[Saved entries]
Start of Block

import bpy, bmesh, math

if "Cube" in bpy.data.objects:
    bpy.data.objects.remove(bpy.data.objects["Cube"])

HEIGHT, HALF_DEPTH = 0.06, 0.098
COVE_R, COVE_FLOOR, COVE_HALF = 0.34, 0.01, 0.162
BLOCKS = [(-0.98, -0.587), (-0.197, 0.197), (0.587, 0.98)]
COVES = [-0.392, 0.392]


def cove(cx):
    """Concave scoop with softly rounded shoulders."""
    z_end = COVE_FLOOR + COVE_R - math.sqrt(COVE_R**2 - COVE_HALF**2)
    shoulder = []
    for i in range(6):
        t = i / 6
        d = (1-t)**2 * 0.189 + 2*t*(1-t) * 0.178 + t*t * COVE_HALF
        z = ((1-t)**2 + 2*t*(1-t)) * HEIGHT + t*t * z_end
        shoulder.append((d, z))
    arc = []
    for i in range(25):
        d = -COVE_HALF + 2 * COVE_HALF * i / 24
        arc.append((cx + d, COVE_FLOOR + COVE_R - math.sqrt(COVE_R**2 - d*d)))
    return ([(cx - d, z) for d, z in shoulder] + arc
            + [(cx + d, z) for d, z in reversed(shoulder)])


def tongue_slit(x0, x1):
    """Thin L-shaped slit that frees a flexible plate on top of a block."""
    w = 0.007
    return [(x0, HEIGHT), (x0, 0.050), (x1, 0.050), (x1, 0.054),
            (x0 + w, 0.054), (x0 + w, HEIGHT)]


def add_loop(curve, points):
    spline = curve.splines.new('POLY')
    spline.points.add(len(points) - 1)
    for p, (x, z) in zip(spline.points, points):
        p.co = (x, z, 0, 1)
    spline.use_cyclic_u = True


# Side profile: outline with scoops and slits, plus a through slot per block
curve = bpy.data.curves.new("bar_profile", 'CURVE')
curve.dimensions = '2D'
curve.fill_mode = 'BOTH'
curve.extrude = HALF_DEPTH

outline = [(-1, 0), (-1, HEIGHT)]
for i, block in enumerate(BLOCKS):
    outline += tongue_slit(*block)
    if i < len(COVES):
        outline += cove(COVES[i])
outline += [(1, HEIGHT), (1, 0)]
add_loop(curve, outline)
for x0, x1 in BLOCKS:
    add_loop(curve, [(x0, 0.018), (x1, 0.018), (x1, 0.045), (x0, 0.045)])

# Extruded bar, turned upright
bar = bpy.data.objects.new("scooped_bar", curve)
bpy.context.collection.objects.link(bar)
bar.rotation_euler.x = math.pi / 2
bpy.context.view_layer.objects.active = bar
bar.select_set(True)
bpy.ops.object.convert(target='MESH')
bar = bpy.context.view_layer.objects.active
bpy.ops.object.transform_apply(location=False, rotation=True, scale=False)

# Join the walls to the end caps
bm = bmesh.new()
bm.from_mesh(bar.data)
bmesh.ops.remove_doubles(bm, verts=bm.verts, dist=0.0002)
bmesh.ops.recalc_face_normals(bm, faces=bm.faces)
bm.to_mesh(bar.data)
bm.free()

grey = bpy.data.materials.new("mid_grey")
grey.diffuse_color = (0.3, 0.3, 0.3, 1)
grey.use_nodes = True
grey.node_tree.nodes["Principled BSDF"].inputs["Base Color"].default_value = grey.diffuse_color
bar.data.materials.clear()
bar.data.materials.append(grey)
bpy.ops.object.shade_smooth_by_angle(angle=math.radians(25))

End of Block
Start of Block

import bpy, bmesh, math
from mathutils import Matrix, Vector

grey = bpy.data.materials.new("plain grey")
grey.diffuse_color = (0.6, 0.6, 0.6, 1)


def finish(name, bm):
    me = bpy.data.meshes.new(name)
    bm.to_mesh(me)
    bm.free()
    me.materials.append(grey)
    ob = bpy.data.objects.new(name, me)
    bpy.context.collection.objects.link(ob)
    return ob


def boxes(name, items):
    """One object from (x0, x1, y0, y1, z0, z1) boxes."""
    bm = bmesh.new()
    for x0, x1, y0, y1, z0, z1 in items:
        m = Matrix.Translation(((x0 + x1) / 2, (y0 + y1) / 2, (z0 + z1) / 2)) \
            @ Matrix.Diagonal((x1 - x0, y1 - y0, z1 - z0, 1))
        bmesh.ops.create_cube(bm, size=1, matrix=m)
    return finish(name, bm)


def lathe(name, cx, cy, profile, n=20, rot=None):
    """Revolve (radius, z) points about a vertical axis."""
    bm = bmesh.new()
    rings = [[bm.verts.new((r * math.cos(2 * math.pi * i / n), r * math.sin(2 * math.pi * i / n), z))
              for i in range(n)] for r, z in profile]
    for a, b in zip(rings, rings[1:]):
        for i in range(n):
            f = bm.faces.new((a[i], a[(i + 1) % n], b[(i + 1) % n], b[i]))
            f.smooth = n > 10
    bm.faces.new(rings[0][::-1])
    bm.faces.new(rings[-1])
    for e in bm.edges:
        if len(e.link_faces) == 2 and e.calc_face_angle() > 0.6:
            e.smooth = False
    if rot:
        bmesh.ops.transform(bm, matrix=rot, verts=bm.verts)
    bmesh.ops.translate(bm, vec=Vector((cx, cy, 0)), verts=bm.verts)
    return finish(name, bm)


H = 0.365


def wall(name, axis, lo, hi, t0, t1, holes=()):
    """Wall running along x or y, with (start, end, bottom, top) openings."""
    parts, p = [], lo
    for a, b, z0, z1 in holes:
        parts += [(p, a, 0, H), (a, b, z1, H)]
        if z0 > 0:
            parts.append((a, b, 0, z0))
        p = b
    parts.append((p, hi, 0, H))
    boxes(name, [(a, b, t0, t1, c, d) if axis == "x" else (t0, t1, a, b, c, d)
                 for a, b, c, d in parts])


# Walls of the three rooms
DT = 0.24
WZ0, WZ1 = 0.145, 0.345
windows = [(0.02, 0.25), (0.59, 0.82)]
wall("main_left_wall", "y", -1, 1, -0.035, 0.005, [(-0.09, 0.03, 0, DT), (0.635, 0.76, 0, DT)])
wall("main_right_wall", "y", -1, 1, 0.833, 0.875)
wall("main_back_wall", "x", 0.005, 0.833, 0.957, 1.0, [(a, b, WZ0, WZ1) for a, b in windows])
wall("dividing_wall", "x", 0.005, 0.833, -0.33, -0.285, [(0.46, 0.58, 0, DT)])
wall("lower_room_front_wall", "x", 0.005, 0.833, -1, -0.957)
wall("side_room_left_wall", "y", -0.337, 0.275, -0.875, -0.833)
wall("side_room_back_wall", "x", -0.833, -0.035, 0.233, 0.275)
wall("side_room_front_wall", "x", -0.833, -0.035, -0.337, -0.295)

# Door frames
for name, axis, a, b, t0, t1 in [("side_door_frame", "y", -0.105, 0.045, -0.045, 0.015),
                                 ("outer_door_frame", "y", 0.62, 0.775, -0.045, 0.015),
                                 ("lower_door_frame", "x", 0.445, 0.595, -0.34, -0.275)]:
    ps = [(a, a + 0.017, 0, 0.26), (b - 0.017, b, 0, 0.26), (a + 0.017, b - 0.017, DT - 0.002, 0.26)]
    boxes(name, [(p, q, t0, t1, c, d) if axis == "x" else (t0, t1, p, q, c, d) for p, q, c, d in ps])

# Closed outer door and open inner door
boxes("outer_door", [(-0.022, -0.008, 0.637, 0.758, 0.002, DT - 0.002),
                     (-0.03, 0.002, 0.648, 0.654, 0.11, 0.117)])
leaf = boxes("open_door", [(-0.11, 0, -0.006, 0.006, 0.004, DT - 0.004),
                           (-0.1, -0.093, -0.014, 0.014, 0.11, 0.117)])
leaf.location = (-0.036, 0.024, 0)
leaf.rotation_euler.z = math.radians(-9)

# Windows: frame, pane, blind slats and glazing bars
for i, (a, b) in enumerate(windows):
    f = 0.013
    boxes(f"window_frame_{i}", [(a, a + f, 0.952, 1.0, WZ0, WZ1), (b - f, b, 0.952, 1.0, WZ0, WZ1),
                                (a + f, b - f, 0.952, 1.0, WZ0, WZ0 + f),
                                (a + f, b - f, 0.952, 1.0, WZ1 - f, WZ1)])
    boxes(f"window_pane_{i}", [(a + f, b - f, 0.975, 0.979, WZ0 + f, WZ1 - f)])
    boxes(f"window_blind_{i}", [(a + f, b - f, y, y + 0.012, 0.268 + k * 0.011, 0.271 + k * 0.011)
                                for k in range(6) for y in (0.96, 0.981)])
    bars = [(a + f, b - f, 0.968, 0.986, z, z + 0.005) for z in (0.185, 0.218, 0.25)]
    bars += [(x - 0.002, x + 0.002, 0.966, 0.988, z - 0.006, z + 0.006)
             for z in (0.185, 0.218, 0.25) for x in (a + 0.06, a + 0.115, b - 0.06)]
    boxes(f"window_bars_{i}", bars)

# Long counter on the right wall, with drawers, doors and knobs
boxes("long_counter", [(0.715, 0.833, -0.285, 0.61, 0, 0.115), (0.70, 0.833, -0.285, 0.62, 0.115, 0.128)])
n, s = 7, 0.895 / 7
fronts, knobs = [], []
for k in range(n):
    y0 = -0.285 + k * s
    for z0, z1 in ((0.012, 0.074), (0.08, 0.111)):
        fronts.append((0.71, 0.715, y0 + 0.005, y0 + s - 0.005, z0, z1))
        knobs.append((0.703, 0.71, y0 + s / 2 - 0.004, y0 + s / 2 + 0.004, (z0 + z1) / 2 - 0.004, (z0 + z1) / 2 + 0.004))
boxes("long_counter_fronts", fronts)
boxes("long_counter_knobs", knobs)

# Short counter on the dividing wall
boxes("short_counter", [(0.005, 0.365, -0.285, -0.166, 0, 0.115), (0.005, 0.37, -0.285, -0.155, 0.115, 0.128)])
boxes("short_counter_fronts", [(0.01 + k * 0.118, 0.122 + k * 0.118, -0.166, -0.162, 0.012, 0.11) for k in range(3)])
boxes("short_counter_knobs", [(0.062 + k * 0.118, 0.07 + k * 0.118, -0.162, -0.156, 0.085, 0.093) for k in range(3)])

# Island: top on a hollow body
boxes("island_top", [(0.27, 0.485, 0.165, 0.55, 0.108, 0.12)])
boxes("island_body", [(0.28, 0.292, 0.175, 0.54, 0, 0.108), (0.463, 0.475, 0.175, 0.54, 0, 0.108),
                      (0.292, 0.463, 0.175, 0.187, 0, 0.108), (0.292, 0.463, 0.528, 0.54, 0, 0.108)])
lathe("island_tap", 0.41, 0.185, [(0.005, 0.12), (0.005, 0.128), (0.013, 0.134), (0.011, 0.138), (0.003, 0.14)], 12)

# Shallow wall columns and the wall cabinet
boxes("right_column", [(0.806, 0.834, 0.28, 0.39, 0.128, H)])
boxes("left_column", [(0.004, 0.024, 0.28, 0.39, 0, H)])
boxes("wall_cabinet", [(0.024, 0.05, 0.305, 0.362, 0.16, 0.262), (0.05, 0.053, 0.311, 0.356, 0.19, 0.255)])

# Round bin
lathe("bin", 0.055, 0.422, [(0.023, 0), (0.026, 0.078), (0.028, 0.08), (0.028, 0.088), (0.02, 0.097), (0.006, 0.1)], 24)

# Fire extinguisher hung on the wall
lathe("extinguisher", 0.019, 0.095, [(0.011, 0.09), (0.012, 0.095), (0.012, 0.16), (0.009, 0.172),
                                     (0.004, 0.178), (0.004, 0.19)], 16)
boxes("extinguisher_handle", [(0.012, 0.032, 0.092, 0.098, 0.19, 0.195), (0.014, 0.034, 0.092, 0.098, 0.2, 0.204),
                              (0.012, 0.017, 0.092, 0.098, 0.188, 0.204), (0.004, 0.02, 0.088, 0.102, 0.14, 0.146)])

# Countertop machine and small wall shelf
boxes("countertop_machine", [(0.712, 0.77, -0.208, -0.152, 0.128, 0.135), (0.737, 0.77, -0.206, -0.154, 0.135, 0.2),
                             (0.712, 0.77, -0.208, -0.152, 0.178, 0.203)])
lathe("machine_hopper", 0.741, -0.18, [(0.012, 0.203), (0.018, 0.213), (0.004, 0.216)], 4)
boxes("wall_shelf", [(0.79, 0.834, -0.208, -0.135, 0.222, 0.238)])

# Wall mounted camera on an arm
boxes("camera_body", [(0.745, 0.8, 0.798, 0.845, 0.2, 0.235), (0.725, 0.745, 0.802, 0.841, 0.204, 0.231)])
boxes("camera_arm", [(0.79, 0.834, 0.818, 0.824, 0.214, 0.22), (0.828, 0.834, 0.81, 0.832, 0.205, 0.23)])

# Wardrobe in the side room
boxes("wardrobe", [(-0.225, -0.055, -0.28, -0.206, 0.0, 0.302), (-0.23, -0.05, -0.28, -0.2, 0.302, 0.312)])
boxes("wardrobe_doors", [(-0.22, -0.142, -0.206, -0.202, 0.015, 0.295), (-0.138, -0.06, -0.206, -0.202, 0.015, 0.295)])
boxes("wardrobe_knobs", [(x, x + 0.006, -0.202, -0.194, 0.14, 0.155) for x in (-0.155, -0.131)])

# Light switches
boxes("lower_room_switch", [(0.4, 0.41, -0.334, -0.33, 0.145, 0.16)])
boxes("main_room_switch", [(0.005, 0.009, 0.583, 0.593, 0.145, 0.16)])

End of Block
Start of Block

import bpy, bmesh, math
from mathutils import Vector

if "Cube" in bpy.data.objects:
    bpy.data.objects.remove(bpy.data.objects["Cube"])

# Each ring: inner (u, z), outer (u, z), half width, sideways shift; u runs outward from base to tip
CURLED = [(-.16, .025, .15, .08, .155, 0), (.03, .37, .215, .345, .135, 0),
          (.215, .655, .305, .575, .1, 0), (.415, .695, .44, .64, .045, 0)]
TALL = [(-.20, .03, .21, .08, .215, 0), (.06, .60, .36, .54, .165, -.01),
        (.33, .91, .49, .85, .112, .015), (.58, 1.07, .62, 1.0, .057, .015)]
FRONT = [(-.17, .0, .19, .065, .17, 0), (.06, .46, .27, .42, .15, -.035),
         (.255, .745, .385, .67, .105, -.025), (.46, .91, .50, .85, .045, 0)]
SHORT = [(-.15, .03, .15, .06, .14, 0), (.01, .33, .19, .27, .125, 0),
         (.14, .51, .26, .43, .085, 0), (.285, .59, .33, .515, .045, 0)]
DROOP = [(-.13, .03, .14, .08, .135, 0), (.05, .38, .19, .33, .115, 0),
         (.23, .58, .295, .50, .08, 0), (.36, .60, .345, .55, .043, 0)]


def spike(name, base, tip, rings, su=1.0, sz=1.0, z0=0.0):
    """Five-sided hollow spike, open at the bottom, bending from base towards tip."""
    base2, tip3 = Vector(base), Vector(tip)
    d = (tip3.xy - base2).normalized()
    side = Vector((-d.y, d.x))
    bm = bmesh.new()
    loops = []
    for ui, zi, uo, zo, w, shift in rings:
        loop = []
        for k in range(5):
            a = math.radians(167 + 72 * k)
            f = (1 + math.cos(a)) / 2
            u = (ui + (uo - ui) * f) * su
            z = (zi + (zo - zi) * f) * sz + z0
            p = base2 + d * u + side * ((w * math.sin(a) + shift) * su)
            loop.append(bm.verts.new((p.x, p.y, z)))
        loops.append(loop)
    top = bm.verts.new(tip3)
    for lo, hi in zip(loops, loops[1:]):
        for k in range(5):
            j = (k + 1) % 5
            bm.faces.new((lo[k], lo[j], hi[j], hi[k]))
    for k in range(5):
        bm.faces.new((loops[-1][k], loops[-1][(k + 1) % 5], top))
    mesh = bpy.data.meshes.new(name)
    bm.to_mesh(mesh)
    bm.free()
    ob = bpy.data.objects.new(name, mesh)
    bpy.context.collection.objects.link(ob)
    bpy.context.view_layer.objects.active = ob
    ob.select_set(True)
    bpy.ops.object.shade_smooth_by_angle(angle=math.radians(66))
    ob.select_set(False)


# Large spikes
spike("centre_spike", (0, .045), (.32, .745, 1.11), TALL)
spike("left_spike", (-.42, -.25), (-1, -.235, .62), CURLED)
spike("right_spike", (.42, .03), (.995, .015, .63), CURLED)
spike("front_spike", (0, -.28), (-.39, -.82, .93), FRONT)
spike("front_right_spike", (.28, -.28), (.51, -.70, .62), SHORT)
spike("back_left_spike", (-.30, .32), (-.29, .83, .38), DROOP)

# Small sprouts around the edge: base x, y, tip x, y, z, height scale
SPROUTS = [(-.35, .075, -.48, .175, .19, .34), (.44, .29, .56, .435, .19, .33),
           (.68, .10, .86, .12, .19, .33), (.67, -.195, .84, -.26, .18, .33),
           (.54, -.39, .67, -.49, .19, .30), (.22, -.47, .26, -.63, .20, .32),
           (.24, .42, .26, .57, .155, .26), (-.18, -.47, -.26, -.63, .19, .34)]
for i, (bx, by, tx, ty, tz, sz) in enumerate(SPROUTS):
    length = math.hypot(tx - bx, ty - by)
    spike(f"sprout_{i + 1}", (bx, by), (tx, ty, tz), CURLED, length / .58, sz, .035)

End of Block

(YOUR INSTRUCTIONS) Copy the stretch of the records above that runs from the line with "(0.006, 0.1)], 24)" through the line with "-0.202, 0.015, 0.295)])". Both end lines belong in the copy, and nothing else does.

(EXERCISE RESULT)
lathe("bin", 0.055, 0.422, [(0.023, 0), (0.026, 0.078), (0.028, 0.08), (0.028, 0.088), (0.02, 0.097), (0.006, 0.1)], 24)

# Fire extinguisher hung on the wall
lathe("extinguisher", 0.019, 0.095, [(0.011, 0.09), (0.012, 0.095), (0.012, 0.16), (0.009, 0.172),
                                     (0.004, 0.178), (0.004, 0.19)], 16)
boxes("extinguisher_handle", [(0.012, 0.032, 0.092, 0.098, 0.19, 0.195), (0.014, 0.034, 0.092, 0.098, 0.2, 0.204),
                              (0.012, 0.017, 0.092, 0.098, 0.188, 0.204), (0.004, 0.02, 0.088, 0.102, 0.14, 0.146)])

# Countertop machine and small wall shelf
boxes("countertop_machine", [(0.712, 0.77, -0.208, -0.152, 0.128, 0.135), (0.737, 0.77, -0.206, -0.154, 0.135, 0.2),
                             (0.712, 0.77, -0.208, -0.152, 0.178, 0.203)])
lathe("machine_hopper", 0.741, -0.18, [(0.012, 0.203), (0.018, 0.213), (0.004, 0.216)], 4)
boxes("wall_shelf", [(0.79, 0.834, -0.208, -0.135, 0.222, 0.238)])

# Wall mounted camera on an arm
boxes("camera_body", [(0.745, 0.8, 0.798, 0.845, 0.2, 0.235), (0.725, 0.745, 0.802, 0.841, 0.204, 0.231)])
boxes("camera_arm", [(0.79, 0.834, 0.818, 0.824, 0.214, 0.22), (0.828, 0.834, 0.81, 0.832, 0.205, 0.23)])

# Wardrobe in the side room
boxes("wardrobe", [(-0.225, -0.055, -0.28, -0.206, 0.0, 0.302), (-0.23, -0.05, -0.28, -0.2, 0.302, 0.312)])
boxes("wardrobe_doors", [(-0.22, -0.142, -0.206, -0.202, 0.015, 0.295), (-0.138, -0.06, -0.206, -0.202, 0.015, 0.295)])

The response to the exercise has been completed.